— WHAT THE TASK REQUIRES —
With all images omitted, write out the records word for word.
==================================================
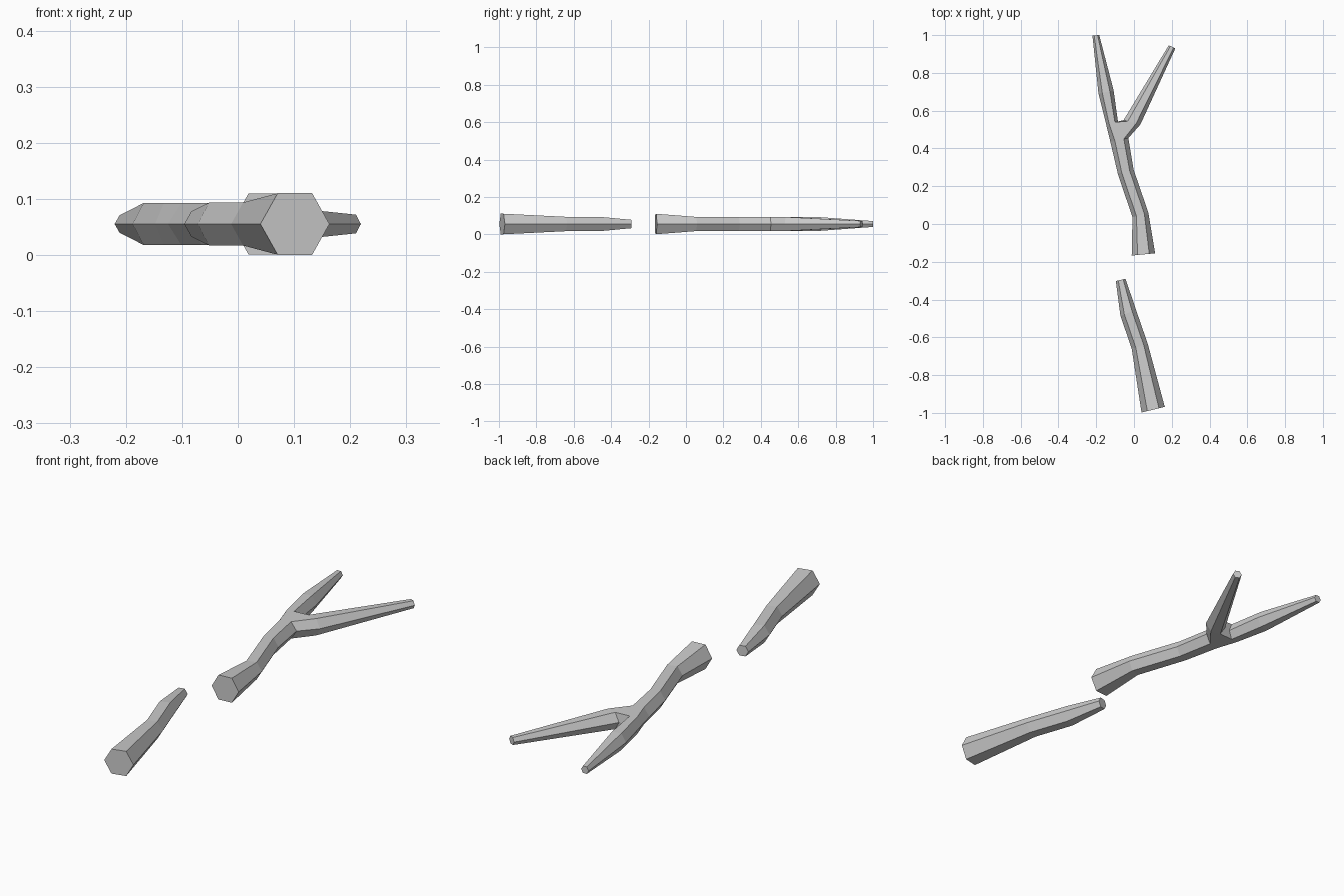
import bpy, bmesh
from mathutils import Vector

if "Cube" in bpy.data.objects:
    bpy.data.objects.remove(bpy.data.objects["Cube"])

Z = 0.0555  # height of the centre line of both sticks


def hex_ring(bm, lx, ly, rx, ry, half=None):
    """Hexagon ring from its left and right corner, flat on top and bottom."""
    a, b = Vector((lx, ly, Z)), Vector((rx, ry, Z))
    h = half or (b - a).length * 0.433
    up = Vector((0, 0, h))
    q1, q3 = a.lerp(b, 0.25), a.lerp(b, 0.75)
    # order: left, top left, top right, right, bottom right, bottom left
    return [bm.verts.new(p) for p in (a, q1 + up, q3 + up, b, q3 - up, q1 - up)]


def bridge(bm, r0, r1, skip=()):
    for i in range(6):
        if i not in skip:
            j = (i + 1) % 6
            bm.faces.new((r0[i], r0[j], r1[j], r1[i]))


def finish(bm, name):
    bmesh.ops.recalc_face_normals(bm, faces=bm.faces)
    me = bpy.data.meshes.new(name)
    bm.to_mesh(me)
    bm.free()
    bpy.context.collection.objects.link(bpy.data.objects.new(name, me))


# Short straight stick
bm = bmesh.new()
rings = [hex_ring(bm, *p) for p in (
    (0.04, -0.998, 0.163, -0.968), (-0.012, -0.66, 0.073, -0.635),
    (-0.072, -0.485, 0.011, -0.455), (-0.096, -0.302, -0.045, -0.29))]
for a, b in zip(rings, rings[1:]):
    bridge(bm, a, b)
bm.faces.new(rings[0])
bm.faces.new(rings[-1])
finish(bm, "short_stick")

# Forked stick: main stem, with the right side left open at the fork
bm = bmesh.new()
stem = [hex_ring(bm, *p) for p in (
    (-0.012, -0.167, 0.112, -0.155, 0.0545), (-0.008, 0.035, 0.076, 0.06),
    (-0.086, 0.268, -0.002, 0.288), (-0.125, 0.435, -0.03, 0.455, 0.0375),
    (-0.148, 0.53, -0.085, 0.542, 0.0375), (-0.188, 0.69, -0.108, 0.708, 0.0375),
    (-0.22, 0.998, -0.184, 1.0))]
for k, (a, b) in enumerate(zip(stem, stem[1:])):
    bridge(bm, a, b, skip=(2, 3) if k == 3 else ())
bm.faces.new(stem[0])
bm.faces.new(stem[-1])

# Side branch grows out of the six corners of that opening
lo, hi = stem[3], stem[4]
branch = [[hi[3], hi[2], lo[2], lo[3], lo[4], hi[4]],
          hex_ring(bm, -0.055, 0.55, 0.034, 0.527, 0.0375),
          hex_ring(bm, 0.184, 0.946, 0.219, 0.93)]
for a, b in zip(branch, branch[1:]):
    bridge(bm, a, b)
bm.faces.new(branch[-1])
finish(bm, "forked_stick")
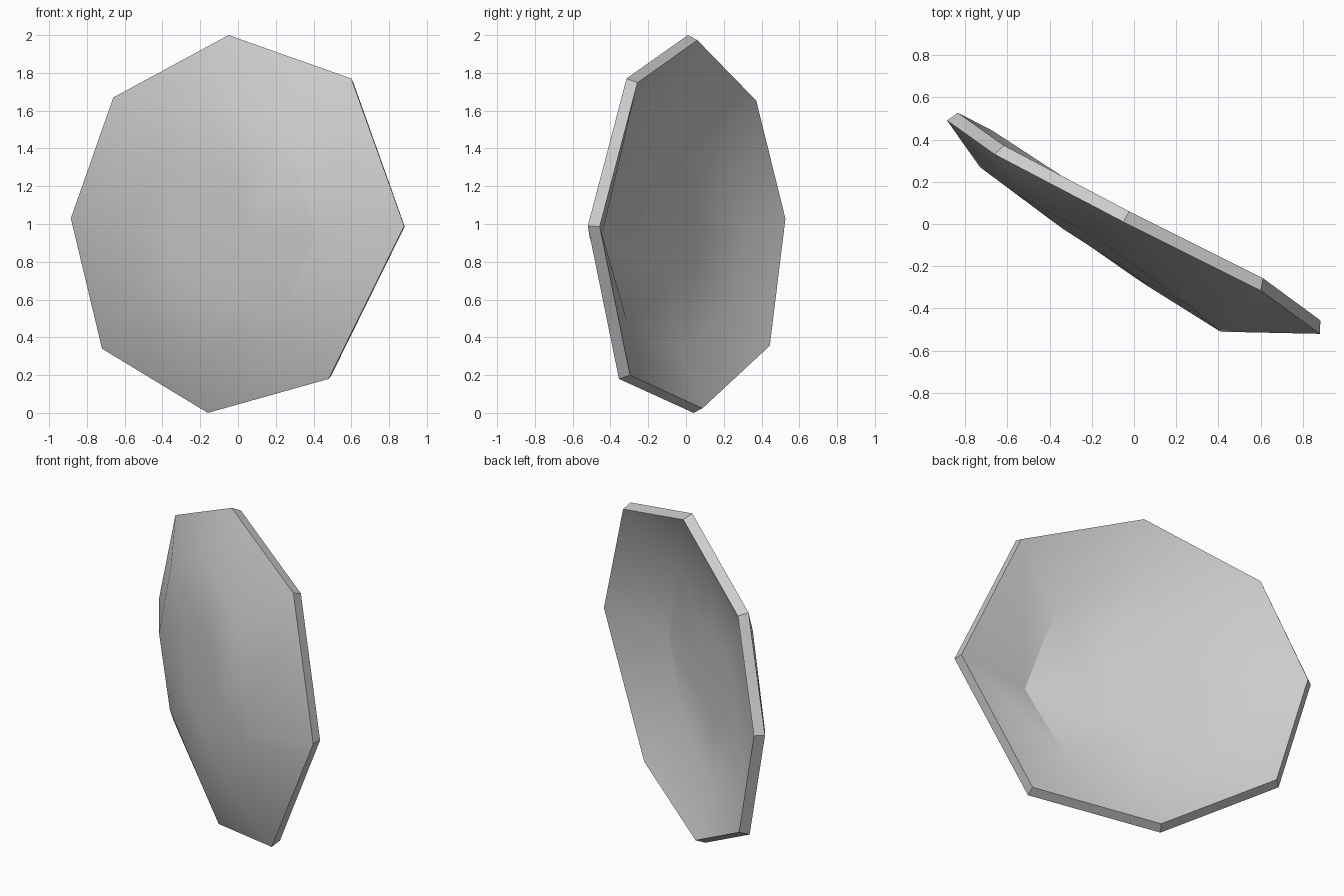
import bpy, bmesh, math

cube = bpy.data.objects.get("Cube")
if cube:
    bpy.data.objects.remove(cube, do_unlink=True)

# Single flat colour
mat = bpy.data.materials.new("light grey")
mat.use_nodes = True
colour = (0.6, 0.6, 0.6, 1)
mat.diffuse_color = colour
mat.node_tree.nodes["Principled BSDF"].inputs["Base Color"].default_value = colour

# Eight-cornered outer rim and the raised ring inside it, clockwise from the top
rim = [(-0.05, 0.01, 2.0), (0.60, -0.315, 1.77), (0.88, -0.52, 0.99), (0.48, -0.355, 0.18),
       (-0.16, 0.04, 0.0), (-0.72, 0.405, 0.34), (-0.885, 0.49, 1.03), (-0.66, 0.33, 1.67)]
ring = [(-0.17, -0.07, 1.69), (0.27, -0.39, 1.47), (0.41, -0.51, 0.93), (0.20, -0.37, 0.47),
        (-0.21, -0.08, 0.31), (-0.60, 0.19, 0.53), (-0.73, 0.27, 0.94), (-0.56, 0.145, 1.46)]

# Small, slightly bulged core ring shrunk toward the middle of the raised ring
mid = [sum(p[i] for p in ring) / len(ring) for i in range(3)]
core = [tuple(m + (a - m) * 0.42 for a, m in zip(p, mid)) for p in ring]
core = [(x, y - 0.025, z) for x, y, z in core]

# Dish surface: bands between the loops plus a cap
bm = bmesh.new()
loops = [[bm.verts.new(p) for p in loop] for loop in (rim, ring, core)]
for a, b in zip(loops, loops[1:]):
    for i in range(8):
        j = (i + 1) % 8
        bm.faces.new((a[i], b[i], b[j], a[j]))
bm.faces.new(loops[-1])
bmesh.ops.recalc_face_normals(bm, faces=bm.faces)
bm.normal_update()
if sum(f.normal.y * f.calc_area() for f in bm.faces) > 0:
    bmesh.ops.reverse_faces(bm, faces=bm.faces)
mesh = bpy.data.meshes.new("curved_plate")
bm.to_mesh(mesh)
bm.free()
mesh.materials.append(mat)
plate = bpy.data.objects.new("curved_plate", mesh)
bpy.context.collection.objects.link(plate)

# Thickness toward the hollow back
solid = plate.modifiers.new("thickness", 'SOLIDIFY')
solid.thickness = 0.062
solid.offset = -1
solid.use_even_offset = True

bpy.ops.object.select_all(action='DESELECT')
plate.select_set(True)
bpy.context.view_layer.objects.active = plate
bpy.ops.object.modifier_apply(modifier=solid.name)
bpy.ops.object.shade_smooth_by_angle(angle=math.radians(30))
==================================================
— EXERCISE SOLUTION —
import bpy, bmesh
from mathutils import Vector

if "Cube" in bpy.data.objects:
    bpy.data.objects.remove(bpy.data.objects["Cube"])

Z = 0.0555  # height of the centre line of both sticks


def hex_ring(bm, lx, ly, rx, ry, half=None):
    """Hexagon ring from its left and right corner, flat on top and bottom."""
    a, b = Vector((lx, ly, Z)), Vector((rx, ry, Z))
    h = half or (b - a).length * 0.433
    up = Vector((0, 0, h))
    q1, q3 = a.lerp(b, 0.25), a.lerp(b, 0.75)
    # order: left, top left, top right, right, bottom right, bottom left
    return [bm.verts.new(p) for p in (a, q1 + up, q3 + up, b, q3 - up, q1 - up)]


def bridge(bm, r0, r1, skip=()):
    for i in range(6):
        if i not in skip:
            j = (i + 1) % 6
            bm.faces.new((r0[i], r0[j], r1[j], r1[i]))


def finish(bm, name):
    bmesh.ops.recalc_face_normals(bm, faces=bm.faces)
    me = bpy.data.meshes.new(name)
    bm.to_mesh(me)
    bm.free()
    bpy.context.collection.objects.link(bpy.data.objects.new(name, me))


# Short straight stick
bm = bmesh.new()
rings = [hex_ring(bm, *p) for p in (
    (0.04, -0.998, 0.163, -0.968), (-0.012, -0.66, 0.073, -0.635),
    (-0.072, -0.485, 0.011, -0.455), (-0.096, -0.302, -0.045, -0.29))]
for a, b in zip(rings, rings[1:]):
    bridge(bm, a, b)
bm.faces.new(rings[0])
bm.faces.new(rings[-1])
finish(bm, "short_stick")

# Forked stick: main stem, with the right side left open at the fork
bm = bmesh.new()
stem = [hex_ring(bm, *p) for p in (
    (-0.012, -0.167, 0.112, -0.155, 0.0545), (-0.008, 0.035, 0.076, 0.06),
    (-0.086, 0.268, -0.002, 0.288), (-0.125, 0.435, -0.03, 0.455, 0.0375),
    (-0.148, 0.53, -0.085, 0.542, 0.0375), (-0.188, 0.69, -0.108, 0.708, 0.0375),
    (-0.22, 0.998, -0.184, 1.0))]
for k, (a, b) in enumerate(zip(stem, stem[1:])):
    bridge(bm, a, b, skip=(2, 3) if k == 3 else ())
bm.faces.new(stem[0])
bm.faces.new(stem[-1])

# Side branch grows out of the six corners of that opening
lo, hi = stem[3], stem[4]
branch = [[hi[3], hi[2], lo[2], lo[3], lo[4], hi[4]],
          hex_ring(bm, -0.055, 0.55, 0.034, 0.527, 0.0375),
          hex_ring(bm, 0.184, 0.946, 0.219, 0.93)]
for a, b in zip(branch, branch[1:]):
    bridge(bm, a, b)
bm.faces.new(branch[-1])
finish(bm, "forked_stick")
import bpy, bmesh, math

cube = bpy.data.objects.get("Cube")
if cube:
    bpy.data.objects.remove(cube, do_unlink=True)

# Single flat colour
mat = bpy.data.materials.new("light grey")
mat.use_nodes = True
colour = (0.6, 0.6, 0.6, 1)
mat.diffuse_color = colour
mat.node_tree.nodes["Principled BSDF"].inputs["Base Color"].default_value = colour

# Eight-cornered outer rim and the raised ring inside it, clockwise from the top
rim = [(-0.05, 0.01, 2.0), (0.60, -0.315, 1.77), (0.88, -0.52, 0.99), (0.48, -0.355, 0.18),
       (-0.16, 0.04, 0.0), (-0.72, 0.405, 0.34), (-0.885, 0.49, 1.03), (-0.66, 0.33, 1.67)]
ring = [(-0.17, -0.07, 1.69), (0.27, -0.39, 1.47), (0.41, -0.51, 0.93), (0.20, -0.37, 0.47),
        (-0.21, -0.08, 0.31), (-0.60, 0.19, 0.53), (-0.73, 0.27, 0.94), (-0.56, 0.145, 1.46)]

# Small, slightly bulged core ring shrunk toward the middle of the raised ring
mid = [sum(p[i] for p in ring) / len(ring) for i in range(3)]
core = [tuple(m + (a - m) * 0.42 for a, m in zip(p, mid)) for p in ring]
core = [(x, y - 0.025, z) for x, y, z in core]

# Dish surface: bands between the loops plus a cap
bm = bmesh.new()
loops = [[bm.verts.new(p) for p in loop] for loop in (rim, ring, core)]
for a, b in zip(loops, loops[1:]):
    for i in range(8):
        j = (i + 1) % 8
        bm.faces.new((a[i], b[i], b[j], a[j]))
bm.faces.new(loops[-1])
bmesh.ops.recalc_face_normals(bm, faces=bm.faces)
bm.normal_update()
if sum(f.normal.y * f.calc_area() for f in bm.faces) > 0:
    bmesh.ops.reverse_faces(bm, faces=bm.faces)
mesh = bpy.data.meshes.new("curved_plate")
bm.to_mesh(mesh)
bm.free()
mesh.materials.append(mat)
plate = bpy.data.objects.new("curved_plate", mesh)
bpy.context.collection.objects.link(plate)

# Thickness toward the hollow back
solid = plate.modifiers.new("thickness", 'SOLIDIFY')
solid.thickness = 0.062
solid.offset = -1
solid.use_even_offset = True

bpy.ops.object.select_all(action='DESELECT')
plate.select_set(True)
bpy.context.view_layer.objects.active = plate
bpy.ops.object.modifier_apply(modifier=solid.name)
bpy.ops.object.shade_smooth_by_angle(angle=math.radians(30))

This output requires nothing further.